Older adults do not typically relocate far from their previous places of residence during late adulthood. A minority lives in planned retirement communities that require residents to be of a certain age. However, many older adults live in age-segregated neighborhoods that have become segregated as original inhabitants have aged and children have moved on. A major concern in future city planning and development will be whether older adults wish to live in age integrated or age segregated communities.
Older Adults, Caregiving, and Long-Term Care

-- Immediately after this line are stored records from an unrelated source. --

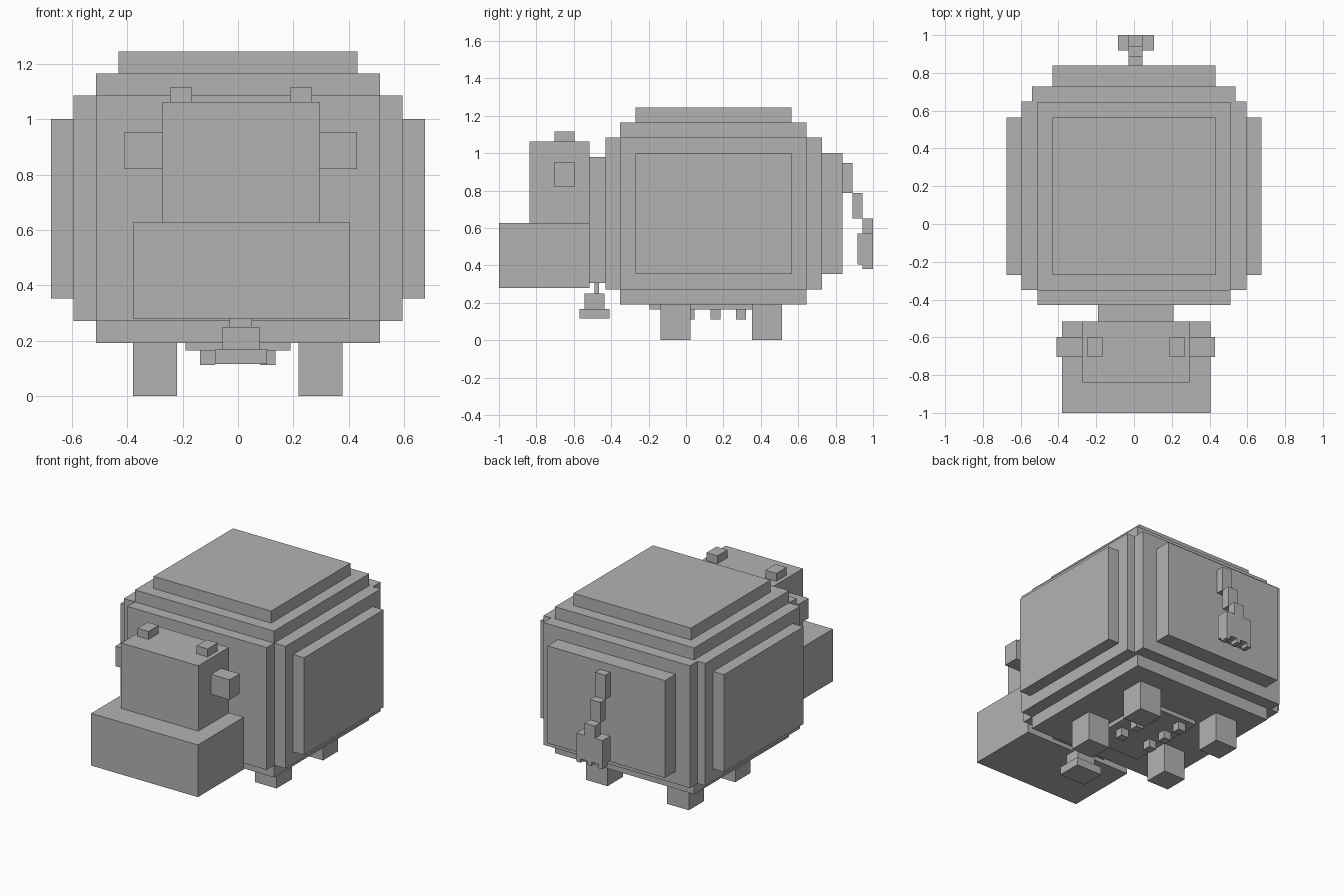
import bpy, bmesh

grey = bpy.data.materials.new("plain grey")
grey.diffuse_color = (0.45, 0.45, 0.45, 1)


def blocks(name, *boxes):
    """One object made of boxes given as (x0, x1, y0, y1, z0, z1)."""
    bm = bmesh.new()
    for x0, x1, y0, y1, z0, z1 in boxes:
        for v in bmesh.ops.create_cube(bm, size=1)["verts"]:
            v.co = (x1 if v.co.x > 0 else x0,
                    y1 if v.co.y > 0 else y0,
                    z1 if v.co.z > 0 else z0)
    me = bpy.data.meshes.new(name)
    bm.to_mesh(me)
    bm.free()
    me.materials.append(grey)
    ob = bpy.data.objects.new(name, me)
    bpy.context.collection.objects.link(ob)
    return ob


# Stepped body
blocks("body_core", (-.595, .595, -.35, .648, .272, 1.085))
blocks("body_upright_layer", (-.512, .512, -.352, .645, .192, 1.165))
blocks("back_cap", (-.432, .432, -.27, .565, 1.165, 1.245))
blocks("chest_plate", (-.512, .512, -.43, -.35, .272, 1.085))
blocks("rump_plate", (-.54, .538, .648, .728, .272, 1.085))
blocks("rump_outer_plate", (-.432, .432, .728, .838, .353, 1.0))
for name, s in (("left", -1), ("right", 1)):
    x0, x1 = sorted((s * .595, s * .675))
    blocks(name + "_flank_plate", (x0, x1, -.27, .565, .353, 1.0))

# Legs
for end, y in (("front", -.135), ("rear", .353)):
    for name, x in (("left", -.38), ("right", .218)):
        blocks(f"{end}_{name}_leg", (x, x + .16, y, y + .16, 0, .192))

# Udder and teats
blocks("udder", (-.19, .19, -.195, .355, .165, .192))
for i, y in enumerate((-.01, .13, .267)):
    for name, x in (("left", -.138), ("right", .08)):
        blocks(f"{name}_teat_{i + 1}", (x, x + .055, y, y + .055, .112, .165))

# Neck and head
blocks("neck", (-.19, .21, -.517, -.43, .307, .98))
blocks("head", (-.272, .295, -.838, -.517, .627, 1.062))
blocks("muzzle", (-.38, .405, -1, -.517, .28, .627))
blocks("left_ear", (-.41, -.272, -.703, -.597, .82, .953))
blocks("right_ear", (.295, .43, -.703, -.597, .82, .953))
blocks("left_horn", (-.246, -.166, -.703, -.597, 1.062, 1.115))
blocks("right_horn", (.188, .268, -.703, -.597, 1.062, 1.115))

# Neck bell
blocks("bell",
       (-.03, .05, -.49, -.465, .25, .307),
       (-.056, .078, -.543, -.437, .168, .25),
       (-.083, .105, -.57, -.41, .115, .168))

# Tail with tuft
blocks("tail",
       (-.03, .045, .838, .89, .787, .948),
       (-.03, .045, .89, .943, .652, .787),
       (-.03, .045, .943, 1, .57, .652))
blocks("tail_tuft", (-.086, .105, .918, 1, .405, .57),
       *((x, x + .03, .945, 1, .38, .405) for x in (-.086, -.005, .075)))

We previously noted the number of older adults who require long-term care and noted that the number increases with age. Most (70 percent) of older adults who require care receive that care in the home. Most are cared for by their spouse, or by a daughter or daughter-in-law. However, those who are not cared for at home are institutionalized. In 2008, 1.6 million out of the total 38.9 million Americans age 65 and older were nursing home residents (U. S. Census Bureau, 2011). Among 65-74, 11 per 1,000 adults aged 65 and older were in nursing homes. That number increases to 182 per 1,000 after age 85. More residents are women than men, and more are Black than white. As the population of those over 85 continues to increase, more will require nursing home care. Meeting the psychological and social as well as physical needs of nursing home residents is a growing concern. Rather than focusing primarily on food, hygiene, and medication, quality of life within these facilities is important. Residents of nursing homes are sometimes stripped of their identity as their personal possessions and reminders of their life are taken away. A rigid routine in which the residents have little voice can be alienating to an older adult. Routines that encourage passivity and dependence can be damaging to self-esteem and lead to further deterioration of health. Greater attention needs to be given to promoting successful aging within institutions.
Nursing homes have been publicized as places where older adults are at risk of abuse. Abuse and neglect of nursing home residents is more often found in facilities that are run down and understaffed. However, older adults are more frequently abused by family members. The most commonly reported types of abuse are financial abuse and neglect. Victims are usually very frail and impaired and perpetrators are usually dependent on the victims for support. Prosecuting a family member who has financially abused a parent is very difficult. The victim may be reluctant to press charges and the court dockets are often very full resulting in long waits before a case is heard. Granny dumping or the practice of family members abandoning older family members with severe disabilities in emergency rooms is a growing problem. An estimated 100,000 and 200,000 are dumped each year (Tanne in Berk, 2007).
Greater understanding of the needs of older adults and more resources with which to provide for these needs are necessary to promote healthy aging in our growing population of older adults. We are coming to recognize the strengths of late adulthood and to move beyond the stereotypes of aging. This new appreciation of the value of older adults promises to lay the groundwork for a new approach to this period of life.